The Wisconsin Supreme Court said this about the importance of an adequate appendix that conforms to the rules: "The volume of work to be done by this court does not leave time for the justices to search the original record for each one to discover, if he can, whether appellant should prevail. An appendix conforming to [the rules] makes readily available to each justice the matters which he must know if he is to give intelligent attention to the issues presented by the appeal. It is counsel's duty to the court as well as to his client to furnish it."9 The court quoted the following practical considerations from an earlier opinion of its chief judge then on the Wisconsin Court of Appeals):10
This court has a very high caseload. In our struggle to keep up and make sure cases do not lag, we take our work home or on the road with us while the file itself remains at the court. The briefs are all we have when we are operating under these circumstances. It is exasperating, to say the least, to read a brief and not be able to see for ourselves how the trial court dealt with an issue before us on appeal. We have to wait until we are back at court to dig out the file and search for the parts of the record that are pertinent. And that goes for all three judges on a panel. The good appellate litigators, and there are many, provide us with the information we need so that we can do our work in an efficient manner. How hard can it be for all attorneys writing a brief to do the same?
In E.P. Reynolds v. Nager Electro,11 the New York Court of Appeals reversed an order of the Appellate Division, which had affirmed a judgment for damages recovered by the respondent, "solely upon the ground that the appendix submitted to the Appellate Division by the appellant was insufficient to permit determination of the questions sought to be raised. Legal and factual issues were not considered." While the Court of Appeals agreed with the Appellate Division that "it is not required to determine an appeal with the aid of an appendix which it considers inadequate," the court found:

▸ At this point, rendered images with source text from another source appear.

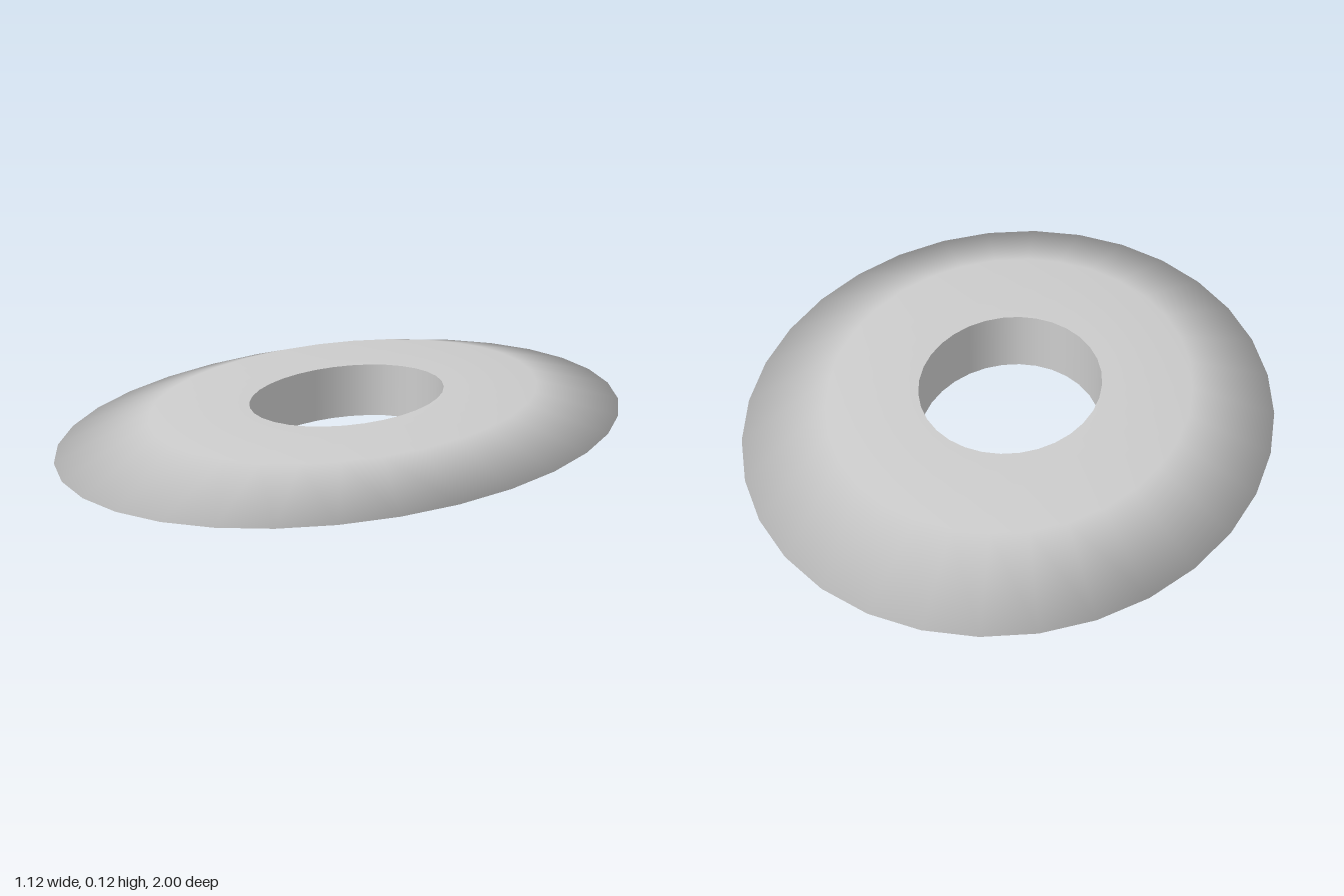
import * as THREE from 'three';

const SIDES = 32;
const WIDTH = 0.56; // half width in x, with a half length of 1 in z

// Revolve a [radius, height] profile, then squeeze it into an ellipse
function ellipticalLathe(name, profile, material) {
  const points = profile.map(([r, y]) => new THREE.Vector2(r, y));
  const geometry = new THREE.LatheGeometry(points, SIDES);
  geometry.scale(WIDTH, 1, 1);
  const mesh = new THREE.Mesh(geometry, material);
  mesh.name = name;
  return mesh;
}

export function createModel() {
  const group = new THREE.Group();
  group.name = 'ovalRing';
  const material = new THREE.MeshStandardMaterial({ color: 0xcccccc });

  // Nearly flat faces tapering to a thin rim, smooth all the way round
  group.add(ellipticalLathe('bevelledDisc', [
    [0.347, 0], [0.69, 0.003], [1, 0.0575], [0.69, 0.112], [0.347, 0.115],
  ], material));

  // Straight wall of the central opening, facing inward
  group.add(ellipticalLathe('holeWall', [[0.347, 0.115], [0.347, 0]], material));

  return group;
}
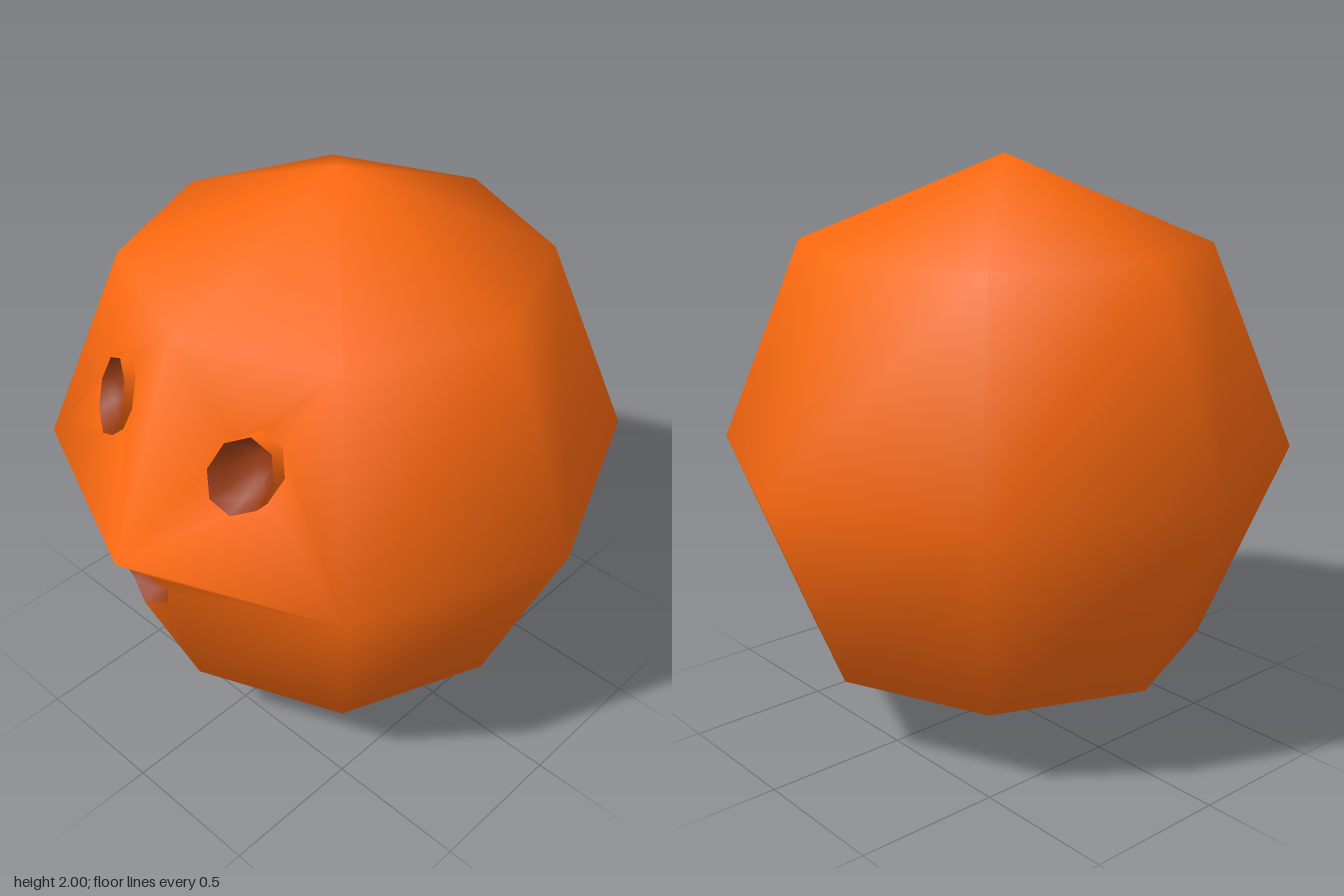
import * as THREE from 'three';

const SEGS = 8, K = Math.SQRT2 - 1, H = Math.SQRT1_2;

// Depth of the four front facets of the faceted ball at a given x, y
const facetZ = (x, y) => 1 - K * Math.abs(x) - K * Math.abs(y - 1);

// Collects points and triangles; shared points give smooth shading
class Builder {
  constructor() { this.points = []; this.index = []; }
  add(x, y, z) { this.points.push(x, y, z); return this.points.length / 3 - 1; }
  tri(a, b, c) { this.index.push(a, b, c); }
  quad(a, b, c, d) { this.tri(a, b, c); this.tri(a, c, d); }
  xy(i) { return new THREE.Vector2(this.points[3 * i], this.points[3 * i + 1]); }
  // Fills an outline (with an optional hole) so that it faces +z
  fill(outline, hole = []) {
    const ids = [...outline, ...hole];
    const faces = THREE.ShapeUtils.triangulateShape(
      outline.map(i => this.xy(i)), hole.length ? [hole.map(i => this.xy(i))] : []);
    for (const f of faces) {
      const [a, b, c] = f.map(k => ids[k]);
      const p = this.xy(a), turn = this.xy(b).sub(p).cross(this.xy(c).sub(p));
      if (turn > 0) this.tri(a, b, c); else this.tri(a, c, b);
    }
  }
  mesh(name, color) {
    const g = new THREE.BufferGeometry();
    g.setAttribute('position', new THREE.Float32BufferAttribute(this.points, 3));
    g.setIndex(this.index);
    g.computeVertexNormals();
    const mesh = new THREE.Mesh(g, new THREE.MeshStandardMaterial({ color, side: THREE.DoubleSide }));
    mesh.name = name;
    return mesh;
  }
}

// Counter-clockwise eight-sided rim lying on the front facets
function rimPoints(cx, cy, rx, ry, sideDrop = 0) {
  return Array.from({ length: SEGS }, (_, i) => {
    const a = Math.PI / 2 + i * Math.PI * 2 / SEGS;
    const x = cx + rx * Math.cos(a), y = cy + ry * Math.sin(a);
    return [x, y, facetZ(x, y) - sideDrop * Math.abs(Math.cos(a))];
  });
}

// Shallow dark bowl inside a rim
function socket(name, rim, depth) {
  const b = new Builder();
  const mid = [0, 1, 2].map(k => rim.reduce((s, p) => s + p[k], 0) / SEGS);
  const rings = [[1, 0], [0.75, 0.6], [0.4, 0.9]].map(([s, d]) => rim.map(p =>
    b.add(...p.map((v, k) => mid[k] + (v - mid[k]) * s - (k === 2 ? d * depth : 0)))));
  const end = b.add(mid[0], mid[1], mid[2] - depth);
  for (let i = 0; i < SEGS; i++) {
    const j = (i + 1) % SEGS;
    for (let r = 0; r < 2; r++) b.quad(rings[r][i], rings[r][j], rings[r + 1][j], rings[r + 1][i]);
    b.tri(rings[2][i], rings[2][j], end);
  }
  return b.mesh(name, 0x963a14);
}

export function createModel() {
  const group = new THREE.Group();
  const eyes = [-1, 1].map(s => rimPoints(s * 0.3, 1.355, 0.1, 0.12));
  const mouth = rimPoints(0, 0.885, 0.115, 0.115, 0.012);

  // Faceted ball: three rings of eight points between two poles
  const b = new Builder();
  const ring = (r, y) => Array.from({ length: SEGS }, (_, i) => {
    const a = i * Math.PI * 2 / SEGS;
    return b.add(r * Math.sin(a), y, r * Math.cos(a));
  });
  const low = ring(H, 1 - H), mid = ring(1, 1), high = ring(H, 1 + H);
  const bottom = b.add(0, 0, 0), top = b.add(0, 2, 0);
  for (let i = 0; i < SEGS; i++) {
    const j = (i + 1) % SEGS;
    b.tri(bottom, low[j], low[i]);
    b.tri(high[i], high[j], top);
    // the facets either side of the front edge carry the face
    if (i === 0 || i === SEGS - 1) continue;
    b.quad(low[i], low[j], mid[j], mid[i]);
    b.quad(mid[i], mid[j], high[j], high[i]);
  }

  // Upper front facets, dented towards a raised rim round each eye
  eyes.forEach((rim, e) => {
    const [i, j] = e ? [0, 1] : [SEGS - 1, 0];
    const foot = rim.map(([x, y, z]) => b.add(x, y, z - 0.045));
    b.fill([mid[i], mid[j], high[j], high[i]], foot);
    const wallFoot = rim.map(([x, y, z]) => b.add(x, y, z - 0.045));
    const wallTop = rim.map(p => b.add(...p));
    for (let k = 0; k < SEGS; k++) {
      const n = (k + 1) % SEGS;
      b.quad(wallFoot[k], wallFoot[n], wallTop[n], wallTop[k]);
    }
  });

  // Lower front facets, each cut by half of the mouth
  const cut = mouth.map((p, i) => i === 0 ? mid[0] : b.add(...p));
  b.fill([low[0], low[1], mid[1], mid[0], cut[7], cut[6], cut[5], cut[4]]);
  b.fill([low[0], cut[4], cut[3], cut[2], cut[1], mid[0], mid[7], low[7]]);
  group.add(b.mesh('body', 0xff6a10));

  group.add(socket('rightEye', eyes[0], 0.08));
  group.add(socket('leftEye', eyes[1], 0.08));
  group.add(socket('mouth', mouth, 0.08));
  return group;
}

Should the natural caution of the advocate and the threat of cost sanctions fail to provide an adequate appendix, the court may direct the appellant to submit a further appendix or it may dismiss the appeal unless appellant files a further appendix within a specified period of time.
Whichever course is chosen, the court's control over the adequacy of the appendix is effectively maintained while, at the same time, appellant avoids, at least initially, the serious sanction of an affirmance without consideration of the merits. Harsher penalties might defeat the purpose of CPLR 5528 by encouraging the careful advocate to submit an unreasonably lengthy appendix in order to avoid the extreme consequence of a mistaken belief that only a lesser portion of the record needed to be printed.12